When listing assistant coaches who could be NFL head coaches in 2016, names like Bears offensive coordinator Adam Gase and Patriots offensive coordinator Josh McDaniels sit near the top of the stack. One name has yet to crack the assistant coach “A” list.
Panthers offensive coordinator Mike Shula.
In early 2014, PFT made the case for Shula to be considered for the vacancy in Washington, given his work with Panthers quarterback Cam Newton. Carolina had just finished a 12-4 campaign, with the 11-1 finish after a 1-3 start sparked in large part by Shula’s decision to scour Newton’s film from Auburn in search of plays and concepts that would work.
Shula didn’t get any sniffs then, he wasn’t mentioned last year after a late-season surge carried the Panthers to a second straight NFC South title, and his name has come up recently only in connection with the University of Miami vacancy.
It’s unclear why Shula, who has helped transform a spread-offense, one-read, simplistic-playbook college quarterback into one of the best quarterbacks in the NFL, hasn’t gotten more attention. His father, Don, was one of the greatest coaches in NFL history. Mike Shula’s brother, David, was one of the worst of the last 25 years. And Mike had a shot with Alabama, but he was fired -- and he was followed by Nick Saban, who took the program back to its houndstooth heights.
Still, there’s a fundamental difference between coaching in college and coaching in the NFL. The pro game places a major premium on quarterback play, and with so many college quarterbacks not ready for the NFL, a guy who has accomplished what so few coaches can should at least be getting talked about as an NFL head coach.
Shula’s next chance to make a name for himself while carrying one of the most recognizable names in football comes later today, when the Panthers square off against the Cowboys. In past years, players like Randy Moss and Robert Griffin III have used that spot for coming-out parties.

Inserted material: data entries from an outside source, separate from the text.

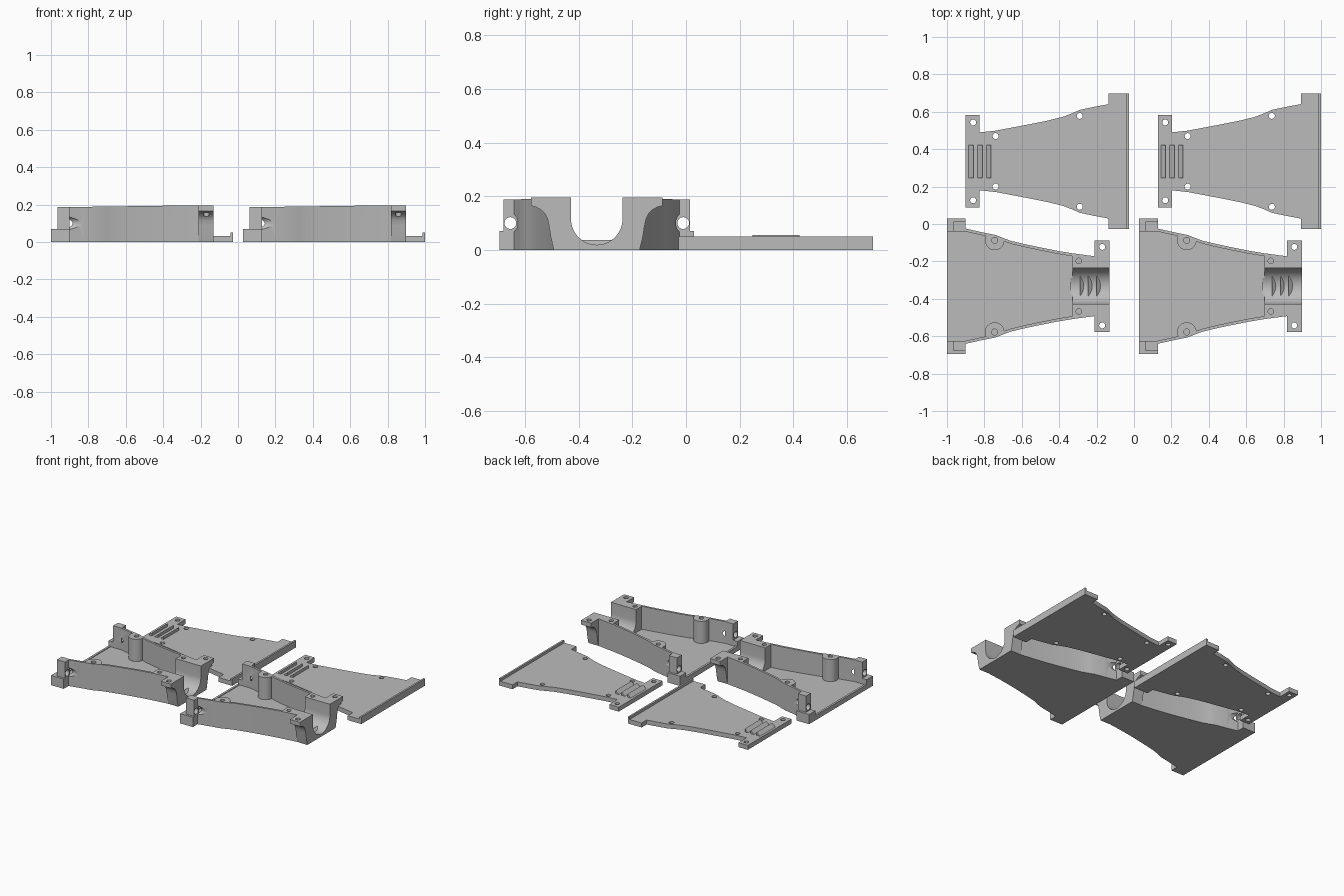
import bpy, bmesh, math
from mathutils import Vector

if "Cube" in bpy.data.objects:
    bpy.data.objects.remove(bpy.data.objects["Cube"])

grey = bpy.data.materials.new("plain grey")
grey.diffuse_color = (0.5, 0.5, 0.5, 1)
grey.use_nodes = True
grey.node_tree.nodes["Principled BSDF"].inputs["Base Color"].default_value = grey.diffuse_color

TRAY_Y, LID_Y, COPY_DX = -0.3325, 0.335, 1.027


def make(name, bm):
    bmesh.ops.recalc_face_normals(bm, faces=bm.faces)
    me = bpy.data.meshes.new(name)
    bm.to_mesh(me)
    bm.free()
    me.materials.append(grey)
    ob = bpy.data.objects.new(name, me)
    bpy.context.collection.objects.link(ob)
    return ob


def prism(name, pts, lo, hi, axis='z'):
    """Extrude a 2D outline along an axis: z takes (x, y), x takes (y, z), y takes (x, z)."""
    place = {'z': lambda a, b, t: (a, b, t),
             'x': lambda a, b, t: (t, a, b),
             'y': lambda a, b, t: (a, t, b)}[axis]
    bm = bmesh.new()
    low = [bm.verts.new(place(a, b, lo)) for a, b in pts]
    high = [bm.verts.new(place(a, b, hi)) for a, b in pts]
    n = len(pts)
    bm.faces.new(low)
    bm.faces.new(high)
    for i in range(n):
        j = (i + 1) % n
        bm.faces.new((low[i], low[j], high[j], high[i]))
    return make(name, bm)


def box(x0, x1, y0, y1, z0, z1):
    return prism("cutter", [(x0, y0), (x1, y0), (x1, y1), (x0, y1)], z0, z1)


def rod(a, b, r, lo, hi, axis='z', n=24):
    pts = [(a + r * math.cos(math.tau * i / n), b + r * math.sin(math.tau * i / n))
           for i in range(n)]
    return prism("cutter", pts, lo, hi, axis)


def mirrored(half, cy):
    """Full outline from (x, half width) points, mirrored about y = cy."""
    return [(x, cy + h) for x, h in half] + [(x, cy - h) for x, h in reversed(half)]


def combine(ob, tool, op='DIFFERENCE'):
    mod = ob.modifiers.new("combine", 'BOOLEAN')
    mod.operation, mod.solver, mod.object = op, 'EXACT', tool
    bpy.context.view_layer.objects.active = ob
    bpy.ops.object.modifier_apply(modifier=mod.name)
    me = tool.data
    bpy.data.objects.remove(tool)
    bpy.data.meshes.remove(me)


# ---- Tray shell: flared outline hollowed by an inset cavity ----
flare = [(-0.9, 0.308), (-0.82, 0.29), (-0.74, 0.274), (-0.70, 0.258), (-0.66, 0.243),
         (-0.58, 0.224), (-0.5, 0.207), (-0.42, 0.191), (-0.33, 0.176), (-0.21, 0.16)]
tray = prism("tray", mirrored([(-1, 0.3625), (-0.9, 0.3625)] + flare + [(-0.13, 0.16)], TRAY_Y),
             0, 0.195)
inner = [(x, h - 0.016) for x, h in flare[:-1]]
cavity = prism("cavity", mirrored([(-1.1, 0.292)] + inner, TRAY_Y), 0.03, 0.3)
# screw bosses stay standing inside the cavity
for s in (-1, 1):
    combine(cavity, rod(-0.745, TRAY_Y + s * 0.245, 0.052, 0, 0.4, n=32))
combine(tray, cavity)

# ---- Mounting flange with a concave underside at the narrow end ----
side = [(0.245, 0.195), (0.245, 0.165), (0.225, 0.159), (0.207, 0.149), (0.193, 0.135),
        (0.184, 0.117), (0.178, 0.09), (0.172, 0.05), (0.16, 0)]
flange_pts = [(TRAY_Y + h, z) for h, z in side] + [(TRAY_Y - h, z) for h, z in reversed(side)]
combine(tray, prism("flange", flange_pts, -0.21, -0.13, 'x'), 'UNION')

# ---- U shaped cradle through the narrow end ----
R = 0.096
u = [(TRAY_Y + R, 0.3)]
u += [(TRAY_Y + R * math.cos(math.pi * i / 24), 0.115 - R * math.sin(math.pi * i / 24))
      for i in range(25)]
u += [(TRAY_Y - R, 0.3)]
combine(tray, prism("cradle_cut", u, -0.34, -0.1, 'x'))

# ---- Slightly sloping rim ----
combine(tray, prism("rim_cut", [(-1.1, 0.187), (-0.9, 0.187), (-0.34, 0.195),
                                (-0.34, 0.3), (-1.1, 0.3)], -1, 0.2, 'y'))

# ---- Stepped ears at the wide end, and every screw hole ----
combine(tray, box(-1.1, -0.965, -1, 0.2, 0.07, 0.3))
for s in (-1, 1):
    a, b = sorted((TRAY_Y + s * 0.347, TRAY_Y + s * 0.5))
    combine(tray, box(-1.1, -0.89, a, b, 0.07, 0.3))
    combine(tray, rod(TRAY_Y + s * 0.322, 0.1, 0.022, -1.05, -0.86, 'x'))
    # tapered screwdriver relief scooped out of the wall
    y = TRAY_Y + s * 0.322
    bm = bmesh.new()
    bmesh.ops.create_cone(bm, cap_ends=True, segments=24, radius1=0.036, radius2=0.022, depth=0.1)
    turn = Vector((0, 0, 1)).rotation_difference(Vector((1, 0, 0))).to_matrix()
    bmesh.ops.rotate(bm, verts=bm.verts, matrix=turn)
    bmesh.ops.translate(bm, verts=bm.verts, vec=(-0.85, y, 0.1))
    combine(tray, make("relief", bm))
    combine(tray, rod(-0.17, TRAY_Y + s * 0.21, 0.016, 0.05, 0.3))
    combine(tray, rod(-0.295, TRAY_Y + s * 0.135, 0.015, 0.06, 0.3))
    combine(tray, rod(-0.745, TRAY_Y + s * 0.245, 0.016, 0.06, 0.3))

# low end lip across the wide opening
combine(tray, box(-1, -0.985, TRAY_Y - 0.3, TRAY_Y + 0.3, 0.01, 0.035), 'UNION')

# ---- Lid plate ----
lid_half = [(-0.9, 0.248), (-0.825, 0.248), (-0.825, 0.155), (-0.74, 0.164), (-0.65, 0.181),
            (-0.55, 0.2), (-0.46, 0.218), (-0.38, 0.238), (-0.33, 0.257), (-0.29, 0.275),
            (-0.22, 0.29), (-0.135, 0.306), (-0.135, 0.3625), (-0.027, 0.3625)]
lid = prism("lid", mirrored(lid_half, LID_Y), 0, 0.032)
combine(lid, box(-0.04, -0.027, LID_Y - 0.3625, LID_Y + 0.3625, 0.01, 0.05), 'UNION')
for s in (-1, 1):
    for x, h in ((-0.86, 0.208), (-0.74, 0.135), (-0.29, 0.243)):
        combine(lid, rod(x, LID_Y + s * h, 0.016, -0.1, 0.1))

parts = [tray, lid]

# ---- Louvre wedges on the lid and in the cradle ----
for i in range(3):
    x = -0.858 + i * 0.047
    parts.append(prism("lid_louvre", [(x - 0.028, 0.03), (x, 0.03), (x, 0.055)],
                       LID_Y - 0.088, LID_Y + 0.088, 'y'))
    x = -0.29 + i * 0.045
    parts.append(prism("cradle_louvre", [(x, 0.012), (x + 0.03, 0.012), (x, 0.036)],
                       TRAY_Y - 0.056, TRAY_Y + 0.056, 'y'))

# ---- Smooth curved walls, then a second set alongside ----
for ob in parts:
    bpy.ops.object.select_all(action='DESELECT')
    ob.select_set(True)
    bpy.context.view_layer.objects.active = ob
    bpy.ops.object.shade_smooth_by_angle(angle=math.radians(25))
    twin = ob.copy()
    twin.name = "second_" + ob.name.split(".")[0]
    twin.location.x += COPY_DX
    bpy.context.collection.objects.link(twin)
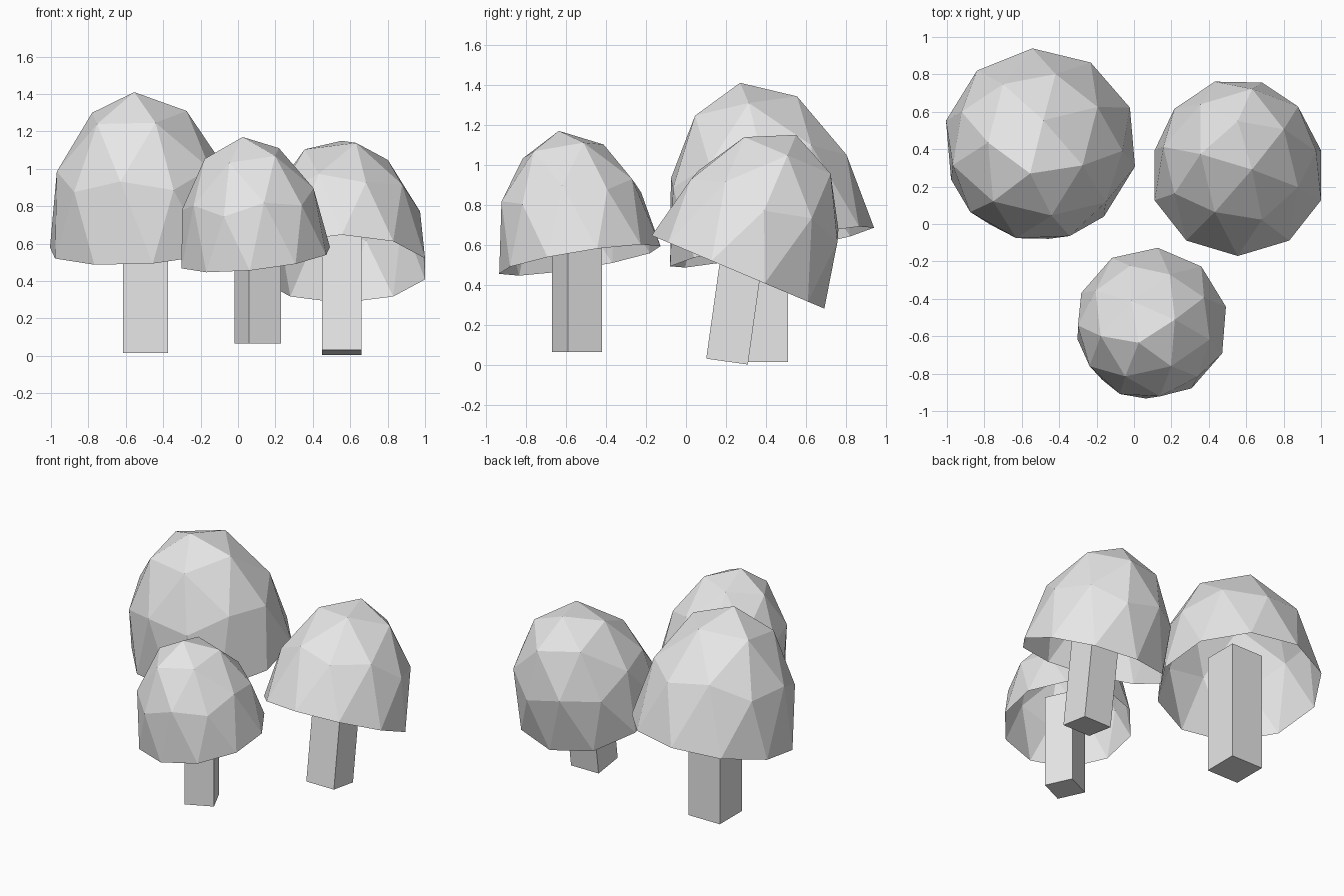
import bpy, bmesh
from math import radians, atan
from mathutils import Matrix, Vector

cube = bpy.data.objects.get("Cube")
if cube:
    bpy.data.objects.remove(cube, do_unlink=True)

grey = bpy.data.materials.new("plain_grey")
grey.use_nodes = True
colour = (0.8, 0.8, 0.8, 1)
grey.diffuse_color = colour
grey.node_tree.nodes["Principled BSDF"].inputs["Base Color"].default_value = colour


def add_object(name, bm):
    mesh = bpy.data.meshes.new(name)
    bm.to_mesh(mesh)
    bm.free()
    mesh.materials.append(grey)
    obj = bpy.data.objects.new(name, mesh)
    bpy.context.collection.objects.link(obj)


def cap(name, rim, tip, radius, spin):
    """Open half of a faceted ball, stretched from the rim centre to the tip."""
    bm = bmesh.new()
    bmesh.ops.create_icosphere(bm, subdivisions=2, radius=1)
    lower = [v for v in bm.verts if v.co.z < -0.01]
    bmesh.ops.delete(bm, geom=lower, context='VERTS')
    axis = Vector(tip) - Vector(rim)
    tilt = Vector((0, 0, 1)).rotation_difference(axis).to_matrix().to_4x4()
    bm.transform(Matrix.Translation(rim) @ tilt
                 @ Matrix.Rotation(radians(spin), 4, 'Z')
                 @ Matrix.Diagonal((radius, radius, axis.length, 1)))
    add_object(name, bm)


def stem(name, foot, side, spin=0, lean=0):
    """Square post standing on the centre of its foot."""
    bm = bmesh.new()
    bmesh.ops.create_cube(bm, size=1)
    bm.transform(Matrix.Translation(foot)
                 @ Matrix.Rotation(radians(lean), 4, 'X')
                 @ Matrix.Rotation(radians(spin), 4, 'Z')
                 @ Matrix.Diagonal((side, side, side * 3.37, 1))
                 @ Matrix.Translation((0, 0, 0.5)))
    add_object(name, bm)


# Large mushroom, back right
cap("large_cap", (-0.5, 0.43, 0.59), (-0.555, 0.27, 1.41), 0.52, 4.5)
stem("large_stem", (-0.495, 0.39, 0.015), 0.24)

# Medium leaning mushroom, back left
cap("medium_cap", (0.555, 0.26, 0.465), (0.555, 0.55, 1.15), 0.468, 0)
stem("medium_stem", (0.555, 0.205, 0.018), 0.21, lean=-8)

# Small mushroom, front
cap("small_cap", (0.095, -0.53, 0.525), (0.025, -0.635, 1.17), 0.41, 31)
stem("small_stem", (0.105, -0.545, 0.065), 0.188, spin=25)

This year, if/when (when) Newton is throwing touchdown passes and dancing in the end zone, maybe someone who will be looking for a head coach will at least make a note of Shula’s role in that process.